Before I left to go on my overnight train ride to Barcelona this past weekend, I was chatting with Madame about feeling anxious for the travels ahead. I had never taken an overnight train - much less by myself. I told her that I was hoping to make some friends, amis, throughout the ride to make it more interesting, and she immediately corrected my vocabulary and insisted I use the word connaissances instead of amis. Connaissances translates to acquaintances. The French are very particular of the difference between friends and acquaintances, as it takes much more time to enter in to the category of a "friend" for them than it does for the typical American. Thus, there was no possible way in her mind that I would be able to make any amis throughout my 13 hour train ride, because that simply wasn't enough time to develop a friendship.
This exchange stayed in my mind throughout my weekend, and I meditated on how my amis, connaissances, and rencontres have shaped my time in Paris. I came to Paris not knowing a single soul here, so I had plenty of room to let others in. I have been amazed, surprised, comforted, challenged, and educated by the people I have come in contact with so far.

I have been blessed with a roommate who not only cheerfully asks how my day was every time she sees me, but even sends me text messages asking if I need to throw in any laundry with hers on a random Tuesday night. She also has accompanied me on social excursions in which I'm not quite confident enough to go alone. This is what I call une amie.

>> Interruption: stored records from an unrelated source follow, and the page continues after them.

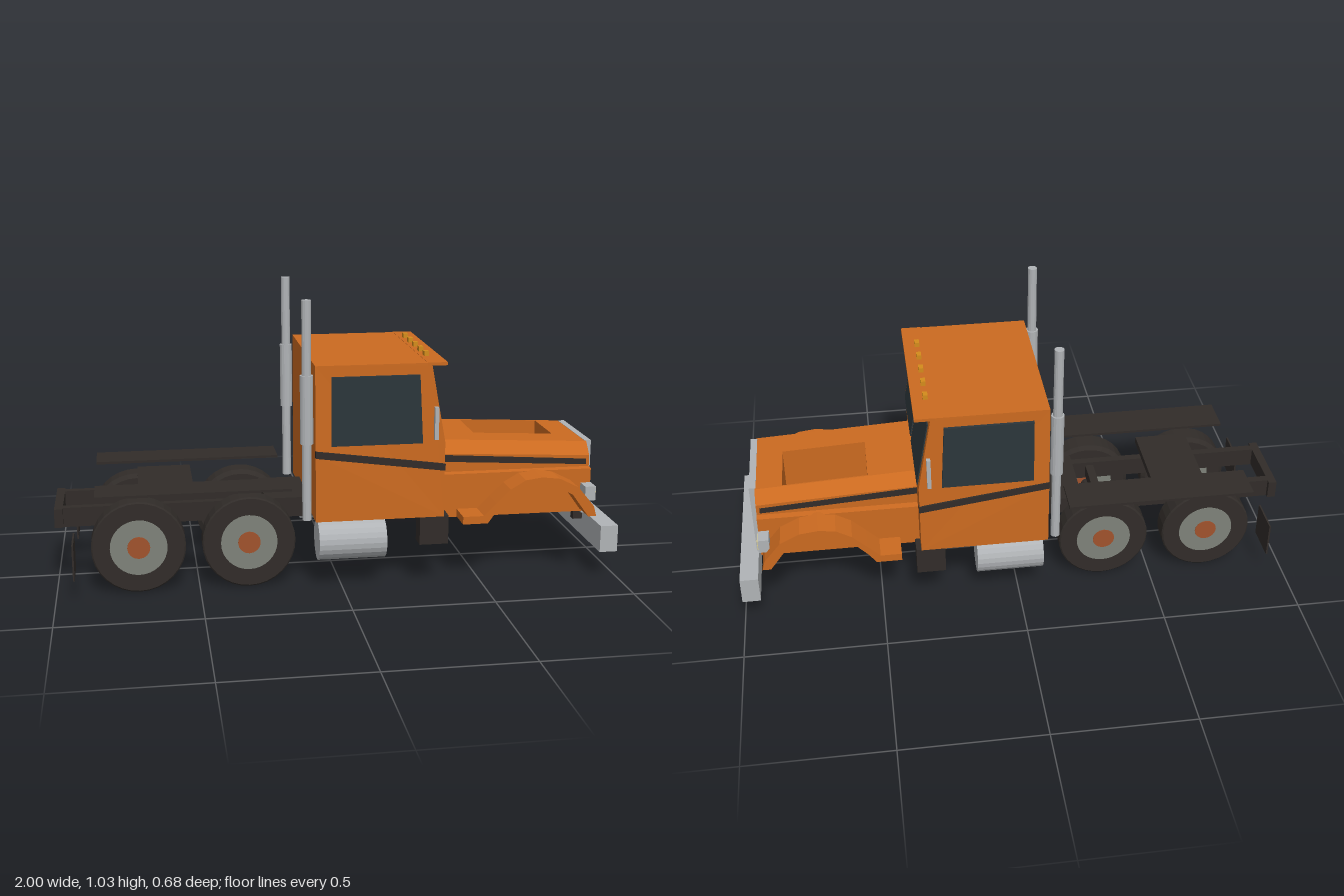
import * as THREE from 'three';

const mat = (color) => new THREE.MeshStandardMaterial({ color, flatShading: true });
const ORANGE = mat(0xcb6a20), DARK = mat(0x312c29), CHROME = mat(0xb0b3b6), GLASS = mat(0x2c363b),
  RIM = mat(0x7e8279), HUB = mat(0xa0522d), LAMP = mat(0xe0d28a), AMBER = mat(0xd48c1c);

export function createModel() {
  const model = new THREE.Group();
  model.name = 'truck';

  const add = (name, geometry, material) => {
    const mesh = new THREE.Mesh(geometry, material);
    mesh.name = name;
    model.add(mesh);
    return mesh;
  };
  // Box given by its limits on each axis
  const box = (name, material, [x0, x1], [y0, y1], [z0, z1]) =>
    add(name, new THREE.BoxGeometry(x1 - x0, y1 - y0, z1 - z0), material)
      .position.set((x0 + x1) / 2, (y0 + y1) / 2, (z0 + z1) / 2);
  // The same box on both sides
  const pair = (name, material, x, y, [z0, z1]) => {
    box(name + 'Left', material, x, y, [z0, z1]);
    box(name + 'Right', material, x, y, [-z1, -z0]);
  };
  // Side outline (x, y) extruded across z
  const sideGeometry = (points, z0, z1) =>
    new THREE.ExtrudeGeometry(new THREE.Shape(points.map((p) => new THREE.Vector2(...p))),
      { depth: z1 - z0, bevelEnabled: false }).translate(0, 0, z0);
  const sidePair = (name, material, points, z0, z1) => {
    add(name + 'Left', sideGeometry(points, z0, z1), material);
    add(name + 'Right', sideGeometry(points, -z1, -z0), material);
  };
  const cylinder = (name, material, radius, length, axis, x, y, z, sides = 24) => {
    const geometry = new THREE.CylinderGeometry(radius, radius, length, sides);
    if (axis === 'x') geometry.rotateZ(Math.PI / 2);
    if (axis === 'z') geometry.rotateX(Math.PI / 2);
    add(name, geometry, material).position.set(x, y, z);
  };

  // Chassis
  pair('frameRail', DARK, [-0.98, 0.92], [0.222, 0.292], [0.088, 0.117]);
  box('rearCrossmember', DARK, [-1, -0.97], [0.225, 0.292], [-0.133, 0.133]);
  box('middleCrossmember', DARK, [-0.34, -0.31], [0.235, 0.28], [-0.1, 0.1]);
  box('deckPlate', DARK, [-0.257, -0.09], [0.28, 0.298], [-0.133, 0.133]);
  box('couplingPlate', DARK, [-0.705, -0.512], [0.337, 0.362], [-0.133, 0.133]);
  box('couplingBase', DARK, [-0.65, -0.57], [0.28, 0.337], [-0.09, 0.09]);
  pair('rearFender', DARK, [-0.855, -0.18], [0.37, 0.379], [0.155, 0.294]);
  pair('mudFlap', DARK, [-0.938, -0.932], [0.082, 0.212], [0.16, 0.294]);

  // Rear wheels
  const tyreProfile = [[0.02, -0.0425], [0.15, -0.0425], [0.165, -0.03], [0.165, 0.038], [0.16, 0.0425], [0.02, 0.0425]]
    .map((p) => new THREE.Vector2(...p));
  for (const x of [-0.711, -0.324]) {
    cylinder('axle', DARK, 0.02, 0.3, 'z', x, 0.165, 0, 12);
    for (const side of [1, -1]) {
      const tyre = add('tyre', new THREE.LatheGeometry(tyreProfile, 32).rotateX(side * Math.PI / 2), DARK);
      tyre.position.set(x, 0.167, side * 0.1775);
      cylinder('rim', RIM, 0.1, 0.089, 'z', x, 0.167, side * 0.1775, 32);
      cylinder('hub', HUB, 0.04, 0.094, 'z', x, 0.167, side * 0.1775, 16);
    }
  }

  // Cab, narrowing slightly towards the roof
  const cab = sideGeometry([[-0.1, 0.26], [0.355, 0.26], [0.355, 0.53], [0.306, 0.802], [0.306, 0.811],
    [-0.1, 0.811], [-0.1, 0.5]], -0.316, 0.316);
  const cabPos = cab.attributes.position;
  for (let i = 0; i < cabPos.count; i++) {
    const t = Math.max(0, (cabPos.getY(i) - 0.5) / 0.31);
    cabPos.setZ(i, cabPos.getZ(i) * (1 - 0.025 * t));
  }
  cab.computeVertexNormals();
  add('cab', cab, ORANGE);
  box('sunVisor', ORANGE, [0.29, 0.36], [0.801, 0.812], [-0.309, 0.309]);
  for (const z of [-0.178, -0.089, 0, 0.089, 0.178])
    box('roofLight', AMBER, [0.303, 0.32], [0.81, 0.829], [z - 0.013, z + 0.013]);

  // Windows, mirrors and stripes
  sidePair('sideWindow', GLASS, [[-0.045, 0.53], [0.275, 0.53], [0.262, 0.772], [-0.045, 0.772]], 0.3, 0.319);
  sidePair('windshield', GLASS, [[0.345, 0.528], [0.36, 0.528], [0.316, 0.77], [0.301, 0.77]], 0.014, 0.284);
  pair('mirror', CHROME, [0.312, 0.326], [0.545, 0.66], [0.322, 0.339]);
  pair('mirrorArm', CHROME, [0.315, 0.323], [0.59, 0.61], [0.3, 0.325]);
  sidePair('cabStripe', DARK, [[-0.1, 0.49], [0.357, 0.428], [0.357, 0.453], [-0.1, 0.515]], 0.3, 0.32);
  sidePair('hoodStripe', DARK, [[0.355, 0.428], [0.91, 0.396], [0.91, 0.416], [0.355, 0.453]], 0.19, 0.202);

  // Hood: cross-sections (z, y) extruded along x, the top falling towards the front
  const hoodPart = (name, points, x0, x1) => {
    const shape = new THREE.Shape(points.map(([z, y]) => new THREE.Vector2(-z, y)));
    const geometry = new THREE.ExtrudeGeometry(shape, { depth: x1 - x0, bevelEnabled: false })
      .rotateY(Math.PI / 2).translate(x0, 0, 0);
    const pos = geometry.attributes.position;
    for (let i = 0; i < pos.count; i++)
      if (pos.getY(i) > 0.4) pos.setY(i, pos.getY(i) - (pos.getX(i) - 0.355) * 0.05);
    geometry.computeVertexNormals();
    add(name, geometry, ORANGE);
  };
  const shoulder = [[0.222, 0.225], [0.222, 0.385], [0.199, 0.388], [0.199, 0.457], [0.16, 0.5]];
  const mirrored = shoulder.map(([z, y]) => [-z, y]).reverse();
  hoodPart('hoodRear', [...shoulder, ...mirrored], 0.35, 0.525);
  hoodPart('hoodFront', [...shoulder, ...mirrored], 0.825, 0.922);
  hoodPart('hoodLeft', [...shoulder, [0.053, 0.5], [0.053, 0.225]], 0.525, 0.825);
  hoodPart('hoodRight', [[-0.155, 0.225], [-0.155, 0.5], ...mirrored], 0.525, 0.825);
  box('hoodFloor', ORANGE, [0.525, 0.825], [0.225, 0.31], [-0.155, 0.053]);
  box('engineBayFloor', DARK, [0.525, 0.825], [0.31, 0.325], [-0.155, 0.053]);

  // Front fenders with an open wheel arch
  sidePair('frontFender', ORANGE, [[0.425, 0.227], [0.515, 0.227], [0.54, 0.262], [0.585, 0.31], [0.645, 0.348],
    [0.71, 0.36], [0.77, 0.35], [0.825, 0.318], [0.885, 0.235], [0.915, 0.235], [0.905, 0.272], [0.845, 0.345],
    [0.775, 0.38], [0.71, 0.388], [0.65, 0.38], [0.595, 0.348], [0.545, 0.3], [0.5, 0.255], [0.425, 0.255]], 0.21, 0.319);

  // Grille, headlights and bumper
  box('grillePanel', DARK, [0.915, 0.934], [0.205, 0.455], [-0.145, 0.145]);
  pair('grilleFrameSide', CHROME, [0.918, 0.942], [0.195, 0.473], [0.135, 0.155]);
  box('grilleFrameTop', CHROME, [0.918, 0.942], [0.446, 0.473], [-0.135, 0.135]);
  box('grilleFrameBottom', CHROME, [0.918, 0.942], [0.195, 0.212], [-0.135, 0.135]);
  for (const z of [-0.081, -0.027, 0.027, 0.081])
    box('grilleBar', CHROME, [0.93, 0.941], [0.21, 0.448], [z - 0.006, z + 0.006]);
  pair('headlightHousing', CHROME, [0.885, 0.924], [0.281, 0.333], [0.22, 0.278]);
  pair('headlight', LAMP, [0.915, 0.927], [0.289, 0.325], [0.222, 0.271]);
  box('bumper', CHROME, [0.935, 1], [0.097, 0.195], [-0.319, 0.319]);
  pair('bumperBracket', DARK, [0.9, 0.94], [0.16, 0.225], [0.088, 0.117]);

  // Tanks, step boxes and exhaust stacks
  for (const z of [0.242, -0.242]) {
    cylinder('fuelTank', CHROME, 0.073, 0.24, 'x', 0.034, 0.173, z);
    const stackZ = Math.sign(z) * 0.294;
    cylinder('exhaustStack', CHROME, 0.0165, 0.77, 'y', -0.128, 0.65, stackZ, 16);
    cylinder('muffler', CHROME, 0.023, 0.24, 'y', -0.128, 0.658, stackZ, 16);
  }
  pair('stepBox', DARK, [0.27, 0.373], [0.158, 0.262], [0.25, 0.314]);

  return model;
}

I have spent time curled over in laughter in the presence of the two most opposite personalities, who somehow get along perfectly, as they have shared with me a bit of their time studying abroad. Who knew that eating a sandwich in the shade could be such grounds for good times? Rencontres, Connaissances, Amis.
I have turned around while waiting in the line for the elevator of the Sagrada Familia in Barcelona to make pleasant French conversation with a group of ladies from Lyon. I always love finding French people when I travel to different countries, because then I can practice my language while being away from Paris. Rencontre.
A waiter in a cafe has made my afternoon by offering me their free wifi, all while leaving me to my business for a solid 2 hours, uninterrupted. Rencontre.
An English couple at a train station has entertained me during an hour and a half long layover after missing my connected train. They just so happened to know everything about the little town of Portbou in which we were waiting, and I learned that the man was a freelance composer. Connaissances.
The friends from my study abroad program have become my travel companions, lunch buddies, weekend going-out girls, and confidants. I can't be thankful enough to have good friends. Amies.
A few fellow study abroaders from another program in Paris made my 26 hours of time on a train to and from Barcelona worth every minute, just by being nice. Not to mention interesting, hilariously awkward, and full of refreshing conversations. Rencontres, Connaissances, Amis.

I started off scared, then I was surprised, and now I'm overcome with curiosity and gratitude. I am thankful for every single person who has made an impression on me, and my mission is to make it as hard to leave this place as possible. So far, so good.